July 02, 2005
The Struggle of Moderate Islam
Moderation good for Muslims
"ISLAM recognises no theocracy, and no overlordship of any religious leader or party. Each believer prays directly to God without any intermediary. So in a way, the authority of our clergy rests on very shaky foundations." Irfan Hussain (KT, April 21) has hit the nail on the head.
I really appreciate you for publishing this wonderful opinion. Some clerics go rampant not only in Pakistan, but also in Bangladesh and many other developing Muslim nations. Muslim parents in these countries send their children to 'madrassas' to learn about Islam and its beauty.
But, unfortunately, the children learn an extreme form of Islam created by misinterpreting the teachings of Holy Quran and the 'hadith' in an aggressive way by these clerics. They merely take advantage of the poverty and illiteracy to inject the doctrine of violence and hatred in the veins of young pupils. They portray the image of non-Muslims somewhat like 'untouchables'.
The acquiring of knowledge is treated as a sin and moderation is seen as transgression. The beauty of Islam is completely destroyed. Thus, the religion of peace is transformed into a religion of terror. The teachings of these clerics suggest Muslims are born only to go for ‘jihad’ and dying irrationally will help them acquire salvation.
Jihad is allowed only when the enemies target us, and the killing of innocent people for the sin they never committed is not jihad, but an extreme sin. God created every human being and only God has the power to take the lives of His creatures. Islam teaches us to respect life, not destroy it. These clerics should not be encouraged. They transgress, invent, and destroy the true teachings of Islam.
The Muslim governments should keep these people in check in order to progress and make our mark in the world. The acquiring of knowledge should get top priority. Prophet Muhammad (peace be upon him) always taught the believers to acquire knowledge and to spread knowledge. We should follow his holy teachings.

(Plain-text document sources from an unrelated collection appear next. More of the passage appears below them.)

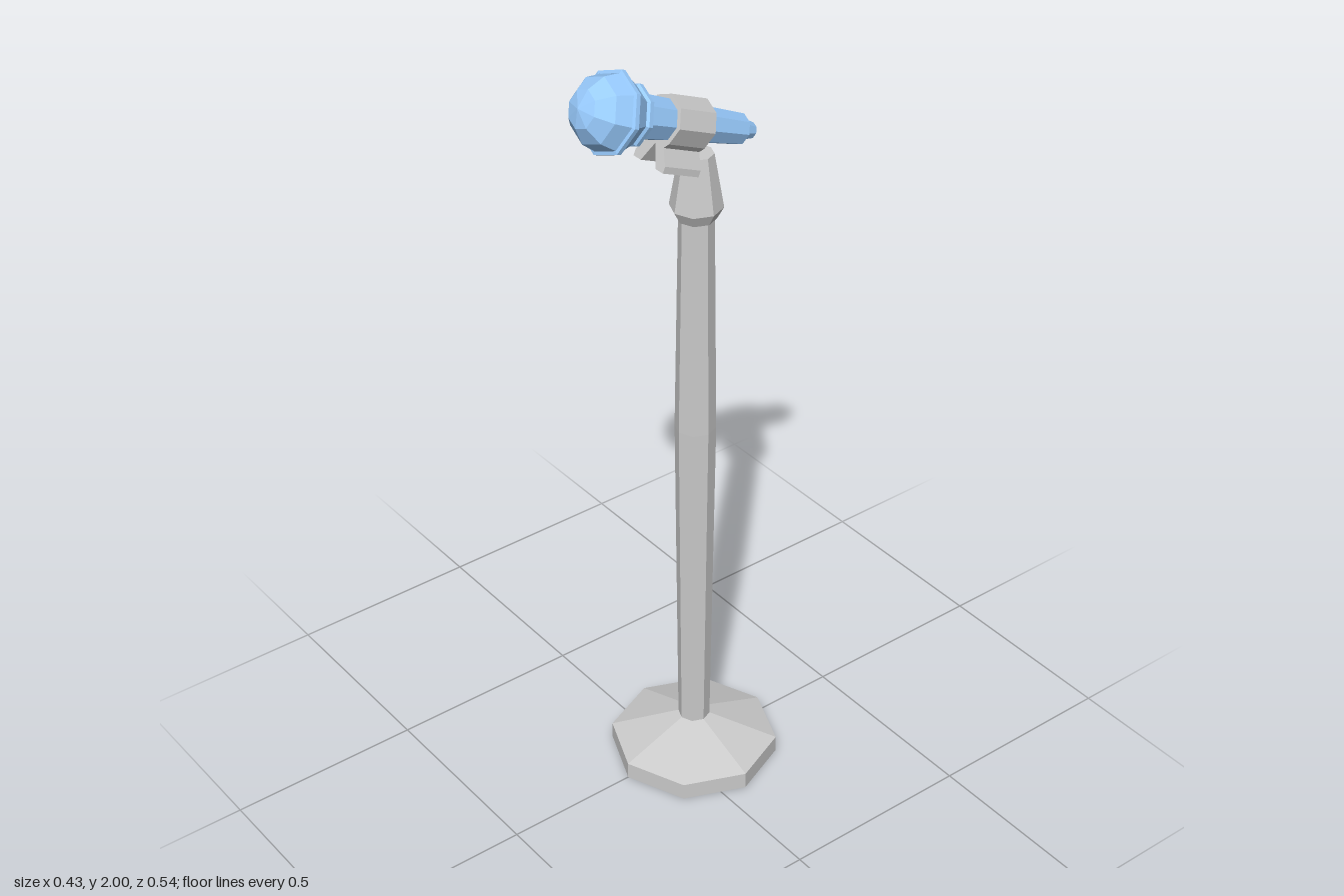
import * as THREE from 'three';

const grey = new THREE.MeshStandardMaterial({ color: 0xcccccc, flatShading: true, side: THREE.DoubleSide });
const blue = new THREE.MeshStandardMaterial({ color: 0x99ccff, flatShading: true, side: THREE.DoubleSide });

// Eight-sided turned part from [radius, height] pairs, bottom to top
function turned(name, profile, material) {
  const points = profile.map(([r, y]) => new THREE.Vector2(r, y));
  const mesh = new THREE.Mesh(new THREE.LatheGeometry(points, 8), material);
  mesh.name = name;
  return mesh;
}

export function createModel() {
  const model = new THREE.Group();
  model.name = 'microphoneOnStand';

  // Stand: weighted base, slightly swollen pole, tapered collar
  const stand = new THREE.Group();
  stand.name = 'stand';
  stand.position.z = -0.06;
  stand.add(
    turned('base', [[0, 0], [0.213, 0], [0.213, 0.045], [0.04, 0.11], [0, 0.11]], grey),
    turned('pole', [[0.04, 0.1], [0.05, 1.0], [0.042, 1.58]], grey),
    turned('collar', [[0, 1.57], [0.047, 1.57], [0.063, 1.6], [0.04, 1.735], [0, 1.735]], grey),
  );
  model.add(stand);

  // Tilted head group: local z runs along the microphone towards its ball
  const head = new THREE.Group();
  head.name = 'tiltedHead';
  head.position.set(0, 1.91, 0.18);
  head.rotation.x = -THREE.MathUtils.degToRad(23.3);
  model.add(head);

  // Microphone: tail plug, tapered handle, neck ring, cup, rim and ball
  const handle = turned('handle', [
    [0, -0.43], [0.019, -0.43], [0.026, -0.395], [0.037, -0.392],
    [0.053, -0.075], [0.072, -0.069], [0.073, -0.058], [0.068, -0.052],
    [0.09, -0.012],
  ], blue);
  const rim = turned('rim', [[0.09, -0.012], [0.098, -0.007], [0.098, 0.004], [0.09, 0.006]], blue);
  const ball = turned('ball', [[0.09, 0.004], [0.078, 0.045], [0.045, 0.078], [0, 0.09]], blue);
  for (const part of [handle, rim, ball]) {
    part.rotation.x = Math.PI / 2;
    head.add(part);
  }

  // Clip: octagonal sleeve over two splayed legs
  const half = [[0.042, 0.042], [0.06, 0], [0.042, -0.042], [0.03, -0.055], [0.053, -0.09], [0.053, -0.106], [0.027, -0.106]];
  const outline = [[0, 0.06], ...half, [0, -0.055], ...half.map(([x, y]) => [-x, y]).reverse()];
  const shape = new THREE.Shape(outline.map(([x, y]) => new THREE.Vector2(x, y)));
  const bore = [];
  for (let i = 0; i < 8; i++) {
    const a = i * Math.PI / 4;
    bore.push(new THREE.Vector2(0.047 * Math.cos(a), 0.047 * Math.sin(a)));
  }
  shape.holes.push(new THREE.Path(bore));
  const clip = new THREE.Mesh(new THREE.ExtrudeGeometry(shape, { depth: 0.108, bevelEnabled: false }), grey);
  clip.name = 'clip';
  clip.position.z = -0.267;
  head.add(clip);

  return model;
}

— Mohd. Salekun Noor, Fujairah
Would anyone have data on "moderate" and "extreme" attitudes in Muslim-majority countries and how prevalent each group is?
"ISLAM recognises no theocracy, and no overlordship of any religious leader or party. Each believer prays directly to God without any intermediary."
While Islam, as far as I know, doesn't contain information on what would today be called a State, surely it has prescriptions on how a group is to formulate rules/laws. When it comes to the sects and sub-sects that include the vast majority of Muslims*, are there supposed to be inspiration sources other than revelation/religious traditions when it comes to formulating rules/laws? If so, what are they? Does it say anything about who is to have the power to formulate and enforce rules/laws?
* Which is to say that I'm excluding the very small sects as insignificant.
Posted by: Baal Shem Ra at July 3, 2005 03:23 AM
I am hoping that Islamic scholars will help answer some of these questions by submitting articles.
Posted by: secretdubai at July 4, 2005 09:03 AM
I do too. Wasn't asking you in particular. Thanks for the article.
Posted by: Baal Shem Ra at July 4, 2005 10:18 PM